The Astros also signed Tony Sipp this week who seemed to be dumped by the D’backs because he wasn’t quite gritty enough. He’s no bullpen savior, but hasn’t shown the normal LOOGY splits. Even if he’s mildly competent, he could hold value in holds leagues.

Los Angeles Angels of Anaheim

Joe Smith has two clean sheets in his last two appearances as does deposed closer Ernesto Frieri. More importantly, Frieri didn’t walk anyone in his last two outings. I still think Frieri gets his job back at some point, but Smith has a chance to run with it. Frieri will need a bout of ineffectiveness or injury by Smith. He won’t just slot back in when his control is back.

Dane de la Rosa looks like he might factor into the bullpen scenario a bit sooner than I anticipated. I still don’t hold out a lot of hope that his shoulder can stand up to the rigors of the bullpen, but his velocity was up in his last sim game so he’ll likely find his way back to the majors in the next ten to fifteen days.

Milwaukee Brewers

Jim Henderson heads to the DL with shoulder inflammation after getting crushed Thursday night. That solidifies Francisco Rodriguez as the closer and perhaps a top 10 option for the rest of the year. I slid Will Smith and Tyler Thornburg up (and I might prefer Thornburg as Smith’s control hasn’t been great).

Oakland Athletics

Jim Johnson was set for a save chance last week if one arose. He’s back in the mix and I think he’ll have the job back by the end of May.

Toronto Blue Jays

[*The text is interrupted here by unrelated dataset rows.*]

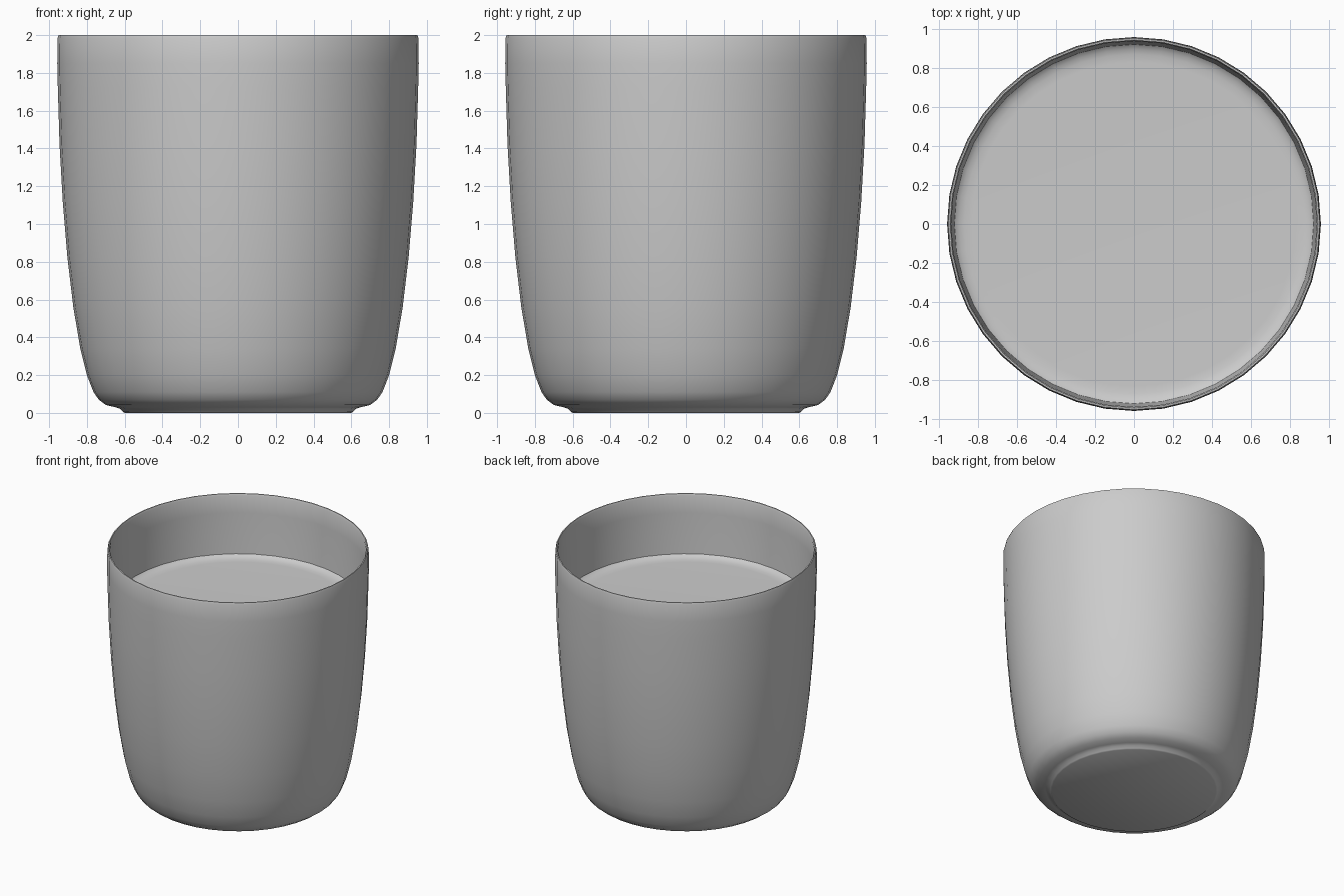
import bpy, bmesh, math

if "Cube" in bpy.data.objects:
    bpy.data.objects.remove(bpy.data.objects["Cube"])

SEGMENTS = 40


def lathe(name, profile, angle=40):
    """Revolve an (r, z) profile about the z axis."""
    bm = bmesh.new()
    rings = []
    for r, z in profile:
        if r == 0:
            rings.append([bm.verts.new((0, 0, z))] * SEGMENTS)
        else:
            rings.append([bm.verts.new((r * math.cos(2 * math.pi * i / SEGMENTS),
                                        r * math.sin(2 * math.pi * i / SEGMENTS), z))
                          for i in range(SEGMENTS)])
    for a, b in zip(rings, rings[1:]):
        for i in range(SEGMENTS):
            j = (i + 1) % SEGMENTS
            corners = list(dict.fromkeys((a[i], a[j], b[j], b[i])))
            bm.faces.new(corners)
    mesh = bpy.data.meshes.new(name)
    bm.to_mesh(mesh)
    bm.free()
    obj = bpy.data.objects.new(name, mesh)
    bpy.context.collection.objects.link(obj)
    bpy.ops.object.select_all(action='DESELECT')
    bpy.context.view_layer.objects.active = obj
    obj.select_set(True)
    bpy.ops.object.shade_smooth_by_angle(angle=math.radians(angle))
    return obj


# Cup: flat foot, rounded base, gently flaring wall, thin rim, inner wall
lathe("cup", [
    (0, 0), (0.6, 0), (0.61, 0.006), (0.625, 0.022), (0.65, 0.03),
    (0.70, 0.042), (0.737, 0.07), (0.765, 0.11), (0.80, 0.20), (0.835, 0.34),
    (0.872, 0.56), (0.903, 0.82), (0.928, 1.12), (0.945, 1.42), (0.954, 1.72),
    (0.957, 1.85), (0.955, 1.985), (0.950, 2.0),
    (0.942, 2.0), (0.936, 1.985), (0.933, 1.85), (0.926, 1.65), (0.916, 1.45),
    (0.898, 1.12), (0.87, 0.82), (0.835, 0.56), (0.78, 0.26), (0.70, 0.11),
    (0.58, 0.08), (0, 0.08)])

# Drink: flat surface with a slight lip where it climbs the wall
lathe("drink_surface", [
    (0.920, 1.525), (0.912, 1.518), (0.895, 1.509), (0.87, 1.502), (0.83, 1.5), (0, 1.5)])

Casey Janssen heads out on a rehab assignment on Monday. I’d assume he’ll get a week of rehab appearances and be back up to Toronto in mid-May. I do believe he’ll be eased back into the closer’s role. Sergio Santos has been pretty unlucky (.500 BABIP, 20% HR/FB rate), but he’s done himself in with a 9.35 BB/9 rate. At the beginning of the season, I believed Santos would usurp Janssen and not allow anyone to wrest the closer’s role from him. However, Santos’ control is not yet back to his pre-injury levels and he’s left the door wide open for Janssen to take it back once fully healthy and acclimated to the majors.


2014 Closer – The current closer
Handcuff Option – This is the guy who I believe will step into the closer role if the current closer loses his job.
Other Option – Another arm in the pen who could close if the manager chooses to go a different route. And to clarify – this may be the lefty specialist who steps in for match up saves along the way.
Dark Horse Option – If all hell breaks loose in the pen, this guy could get a shot this year.
2015 Closer – This guy should be in the closer’s role on Opening Day 2014.

And if you are looking for the chart, we’ve moved it to its permanent home right here. Updates will be made daily so be sure to check back each day to see any movement.

Thanks as always for reading.

Previous post

2014 Fantasy Baseball, Week 5 Tools of the Trade: Not Trading Jose Fernandez

Next post

2014 Fantasy Baseball: The Daily Double Switch for May 3rd

No Comment

Leave a reply

Your email address will not be published. Required fields are marked *

This site uses Akismet to reduce spam. Learn how your comment data is processed.